▸ **PROBLEM REQUIREMENTS**: In the entries below, find the lines that contain the word "thickness" and copy them.

▸ **MATERIAL TO PROCESS**:
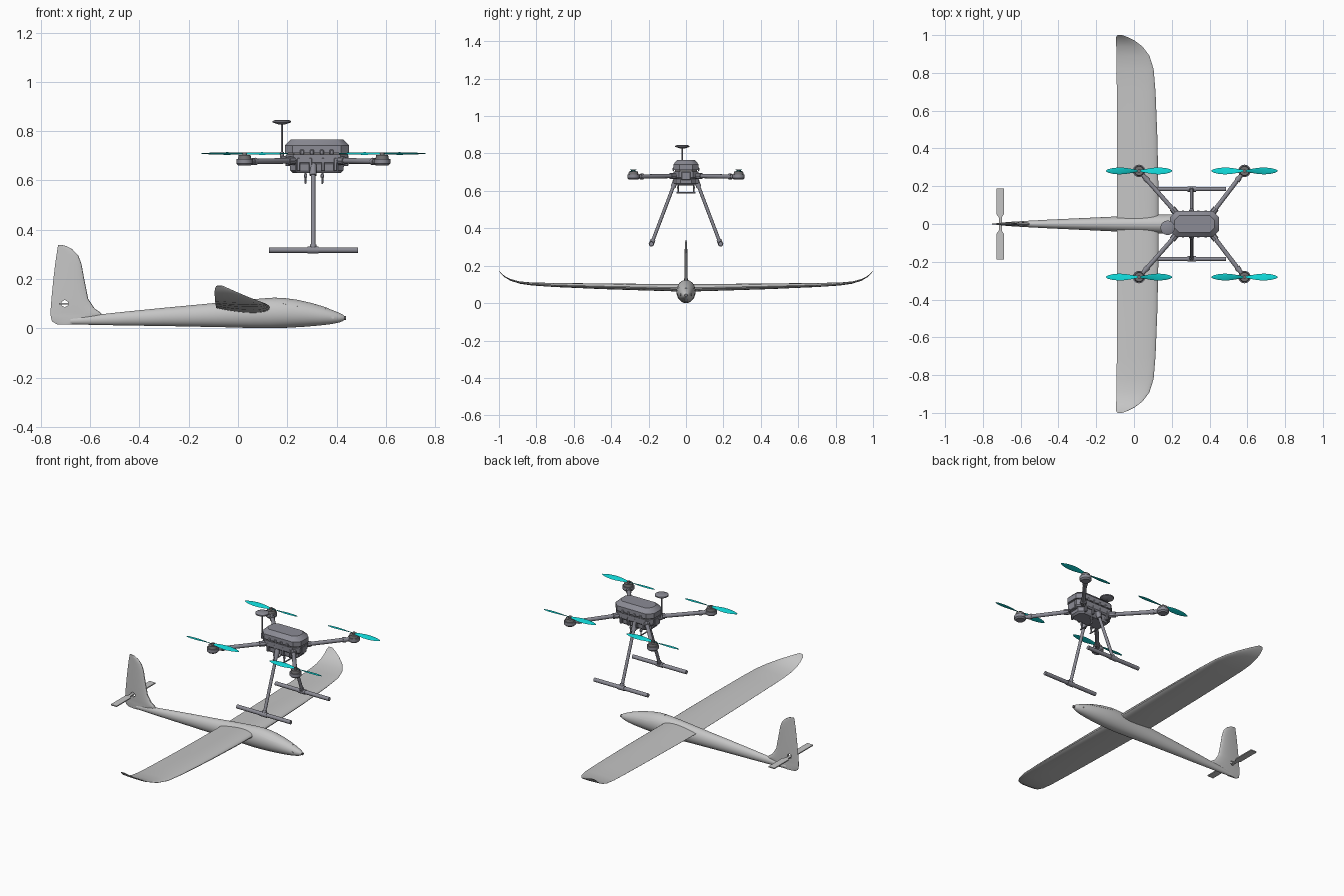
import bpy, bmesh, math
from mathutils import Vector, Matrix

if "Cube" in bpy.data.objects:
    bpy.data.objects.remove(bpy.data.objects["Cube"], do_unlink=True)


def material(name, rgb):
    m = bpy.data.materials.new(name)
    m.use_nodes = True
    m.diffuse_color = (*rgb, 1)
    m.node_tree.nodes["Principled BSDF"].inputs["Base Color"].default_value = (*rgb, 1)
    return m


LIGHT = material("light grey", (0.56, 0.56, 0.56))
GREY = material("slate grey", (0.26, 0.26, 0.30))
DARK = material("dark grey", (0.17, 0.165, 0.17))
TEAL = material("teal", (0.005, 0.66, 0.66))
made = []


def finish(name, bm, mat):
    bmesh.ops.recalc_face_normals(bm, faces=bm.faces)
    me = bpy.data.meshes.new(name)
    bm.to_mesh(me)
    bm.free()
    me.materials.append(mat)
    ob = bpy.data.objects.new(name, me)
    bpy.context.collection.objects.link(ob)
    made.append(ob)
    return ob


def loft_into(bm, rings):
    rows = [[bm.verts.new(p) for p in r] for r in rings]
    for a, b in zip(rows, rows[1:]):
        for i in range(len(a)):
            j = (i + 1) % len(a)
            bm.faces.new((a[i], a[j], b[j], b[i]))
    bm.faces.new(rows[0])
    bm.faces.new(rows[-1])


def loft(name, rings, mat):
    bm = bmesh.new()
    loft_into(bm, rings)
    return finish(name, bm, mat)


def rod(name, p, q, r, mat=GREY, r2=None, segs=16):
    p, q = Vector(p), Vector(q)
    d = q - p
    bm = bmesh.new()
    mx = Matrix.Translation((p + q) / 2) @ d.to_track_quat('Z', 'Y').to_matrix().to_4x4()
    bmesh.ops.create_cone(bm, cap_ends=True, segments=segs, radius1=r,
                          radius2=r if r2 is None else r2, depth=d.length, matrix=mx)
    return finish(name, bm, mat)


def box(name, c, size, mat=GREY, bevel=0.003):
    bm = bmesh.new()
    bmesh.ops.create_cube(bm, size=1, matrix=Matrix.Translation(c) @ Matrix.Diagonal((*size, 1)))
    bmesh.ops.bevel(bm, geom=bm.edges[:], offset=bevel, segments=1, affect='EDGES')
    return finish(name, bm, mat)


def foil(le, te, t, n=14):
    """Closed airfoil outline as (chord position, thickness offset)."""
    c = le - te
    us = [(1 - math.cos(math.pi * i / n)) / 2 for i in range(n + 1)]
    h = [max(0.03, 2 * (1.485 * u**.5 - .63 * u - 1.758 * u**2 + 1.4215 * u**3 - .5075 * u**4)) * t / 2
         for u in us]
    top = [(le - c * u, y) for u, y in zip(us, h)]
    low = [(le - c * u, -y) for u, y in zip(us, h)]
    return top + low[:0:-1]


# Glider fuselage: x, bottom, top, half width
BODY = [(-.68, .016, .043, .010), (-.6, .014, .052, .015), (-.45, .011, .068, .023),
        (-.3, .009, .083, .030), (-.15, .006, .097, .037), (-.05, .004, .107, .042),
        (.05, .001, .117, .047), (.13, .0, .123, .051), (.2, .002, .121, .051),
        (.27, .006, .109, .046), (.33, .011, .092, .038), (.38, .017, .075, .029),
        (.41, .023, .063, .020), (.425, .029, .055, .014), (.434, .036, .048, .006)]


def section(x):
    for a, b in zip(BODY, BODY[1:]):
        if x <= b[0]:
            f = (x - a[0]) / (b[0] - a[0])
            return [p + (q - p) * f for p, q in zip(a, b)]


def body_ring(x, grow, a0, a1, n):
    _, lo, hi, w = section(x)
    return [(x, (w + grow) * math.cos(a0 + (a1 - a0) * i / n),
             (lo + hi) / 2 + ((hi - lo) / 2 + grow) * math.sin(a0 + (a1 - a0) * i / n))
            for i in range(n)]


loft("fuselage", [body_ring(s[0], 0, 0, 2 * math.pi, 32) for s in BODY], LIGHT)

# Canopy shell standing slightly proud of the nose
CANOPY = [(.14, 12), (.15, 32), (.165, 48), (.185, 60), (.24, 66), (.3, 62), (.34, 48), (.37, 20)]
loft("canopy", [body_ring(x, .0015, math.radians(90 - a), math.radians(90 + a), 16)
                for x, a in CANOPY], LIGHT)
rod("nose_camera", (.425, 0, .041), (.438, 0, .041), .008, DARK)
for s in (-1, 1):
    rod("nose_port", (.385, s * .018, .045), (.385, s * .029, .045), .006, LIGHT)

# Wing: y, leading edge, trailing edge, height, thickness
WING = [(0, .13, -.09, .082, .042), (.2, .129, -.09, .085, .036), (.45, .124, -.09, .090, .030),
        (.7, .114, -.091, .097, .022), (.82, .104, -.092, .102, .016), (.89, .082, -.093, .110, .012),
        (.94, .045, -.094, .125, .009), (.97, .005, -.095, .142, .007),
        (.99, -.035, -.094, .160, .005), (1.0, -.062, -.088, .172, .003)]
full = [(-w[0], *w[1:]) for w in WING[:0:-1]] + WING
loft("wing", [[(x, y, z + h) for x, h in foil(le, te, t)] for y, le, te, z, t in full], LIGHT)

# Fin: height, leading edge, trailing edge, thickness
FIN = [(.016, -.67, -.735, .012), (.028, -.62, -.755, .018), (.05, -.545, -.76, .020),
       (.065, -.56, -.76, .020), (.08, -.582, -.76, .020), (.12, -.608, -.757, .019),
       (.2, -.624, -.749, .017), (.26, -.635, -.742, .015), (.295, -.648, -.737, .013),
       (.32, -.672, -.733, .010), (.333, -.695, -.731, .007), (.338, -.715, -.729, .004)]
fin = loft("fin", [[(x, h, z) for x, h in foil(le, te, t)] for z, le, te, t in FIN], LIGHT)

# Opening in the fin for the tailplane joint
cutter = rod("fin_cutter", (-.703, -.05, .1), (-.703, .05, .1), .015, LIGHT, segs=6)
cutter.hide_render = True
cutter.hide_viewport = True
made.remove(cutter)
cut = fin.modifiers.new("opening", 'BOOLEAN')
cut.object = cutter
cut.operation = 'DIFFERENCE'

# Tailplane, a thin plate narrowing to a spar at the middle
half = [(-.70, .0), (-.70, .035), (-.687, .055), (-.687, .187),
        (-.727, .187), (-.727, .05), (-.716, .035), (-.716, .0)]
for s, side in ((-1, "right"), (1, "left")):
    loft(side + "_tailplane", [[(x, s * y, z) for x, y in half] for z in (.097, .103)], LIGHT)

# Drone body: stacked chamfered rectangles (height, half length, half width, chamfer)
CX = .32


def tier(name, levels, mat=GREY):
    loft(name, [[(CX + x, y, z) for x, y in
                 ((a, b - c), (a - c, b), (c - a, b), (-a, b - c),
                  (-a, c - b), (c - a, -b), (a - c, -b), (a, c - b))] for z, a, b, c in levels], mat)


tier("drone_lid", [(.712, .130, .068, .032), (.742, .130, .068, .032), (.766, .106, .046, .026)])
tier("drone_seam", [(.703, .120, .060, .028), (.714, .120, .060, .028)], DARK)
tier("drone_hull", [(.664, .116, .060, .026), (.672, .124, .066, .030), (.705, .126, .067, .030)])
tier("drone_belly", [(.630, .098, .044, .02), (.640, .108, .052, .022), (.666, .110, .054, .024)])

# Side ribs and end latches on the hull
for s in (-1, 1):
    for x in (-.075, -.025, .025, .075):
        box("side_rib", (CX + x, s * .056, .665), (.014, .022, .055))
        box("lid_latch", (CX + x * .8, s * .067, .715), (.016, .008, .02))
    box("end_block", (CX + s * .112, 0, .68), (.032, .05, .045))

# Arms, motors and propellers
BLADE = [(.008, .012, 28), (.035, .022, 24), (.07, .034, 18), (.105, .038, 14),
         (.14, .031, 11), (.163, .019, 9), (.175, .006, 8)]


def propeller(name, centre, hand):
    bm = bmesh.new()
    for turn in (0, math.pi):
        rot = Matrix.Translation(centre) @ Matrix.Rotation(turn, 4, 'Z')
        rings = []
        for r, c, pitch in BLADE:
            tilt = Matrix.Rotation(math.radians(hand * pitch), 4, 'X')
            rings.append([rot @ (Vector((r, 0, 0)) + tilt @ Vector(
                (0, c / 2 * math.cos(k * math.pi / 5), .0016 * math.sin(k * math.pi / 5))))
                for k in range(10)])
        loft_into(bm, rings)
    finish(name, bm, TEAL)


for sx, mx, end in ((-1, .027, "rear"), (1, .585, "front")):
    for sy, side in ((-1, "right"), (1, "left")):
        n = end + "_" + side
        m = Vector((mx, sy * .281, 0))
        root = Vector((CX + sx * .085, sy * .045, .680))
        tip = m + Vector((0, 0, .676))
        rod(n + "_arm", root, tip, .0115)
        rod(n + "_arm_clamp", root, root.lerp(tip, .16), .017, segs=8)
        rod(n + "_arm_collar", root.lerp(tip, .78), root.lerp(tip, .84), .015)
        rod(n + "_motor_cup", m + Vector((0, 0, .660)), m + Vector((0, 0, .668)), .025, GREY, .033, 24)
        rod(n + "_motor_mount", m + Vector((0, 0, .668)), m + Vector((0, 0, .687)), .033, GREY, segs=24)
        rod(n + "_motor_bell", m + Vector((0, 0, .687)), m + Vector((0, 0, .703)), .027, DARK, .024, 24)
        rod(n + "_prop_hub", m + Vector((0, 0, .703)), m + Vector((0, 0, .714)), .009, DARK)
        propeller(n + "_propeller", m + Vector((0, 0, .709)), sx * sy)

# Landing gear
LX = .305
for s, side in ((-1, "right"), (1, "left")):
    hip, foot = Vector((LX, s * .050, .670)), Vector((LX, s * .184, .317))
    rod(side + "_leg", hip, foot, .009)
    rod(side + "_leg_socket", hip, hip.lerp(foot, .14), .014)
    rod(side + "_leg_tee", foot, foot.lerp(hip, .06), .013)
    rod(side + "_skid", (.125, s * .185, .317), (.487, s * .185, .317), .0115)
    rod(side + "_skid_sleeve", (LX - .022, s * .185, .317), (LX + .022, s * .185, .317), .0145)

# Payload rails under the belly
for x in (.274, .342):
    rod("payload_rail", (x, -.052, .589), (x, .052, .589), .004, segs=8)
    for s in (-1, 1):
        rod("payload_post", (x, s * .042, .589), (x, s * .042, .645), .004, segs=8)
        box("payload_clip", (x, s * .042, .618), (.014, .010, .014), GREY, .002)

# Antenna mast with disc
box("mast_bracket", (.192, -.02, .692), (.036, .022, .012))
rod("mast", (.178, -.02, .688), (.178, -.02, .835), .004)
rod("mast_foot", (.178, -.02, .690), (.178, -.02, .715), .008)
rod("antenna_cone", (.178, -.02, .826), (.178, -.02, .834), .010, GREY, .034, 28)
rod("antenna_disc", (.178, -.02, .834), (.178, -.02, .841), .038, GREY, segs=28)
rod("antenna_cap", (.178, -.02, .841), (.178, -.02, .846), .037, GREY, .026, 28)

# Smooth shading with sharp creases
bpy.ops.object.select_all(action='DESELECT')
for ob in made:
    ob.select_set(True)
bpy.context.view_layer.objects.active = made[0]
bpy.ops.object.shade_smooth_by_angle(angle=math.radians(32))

▸ **PROBLEM SOLUTION**:
    """Closed airfoil outline as (chord position, thickness offset)."""
# Wing: y, leading edge, trailing edge, height, thickness
# Fin: height, leading edge, trailing edge, thickness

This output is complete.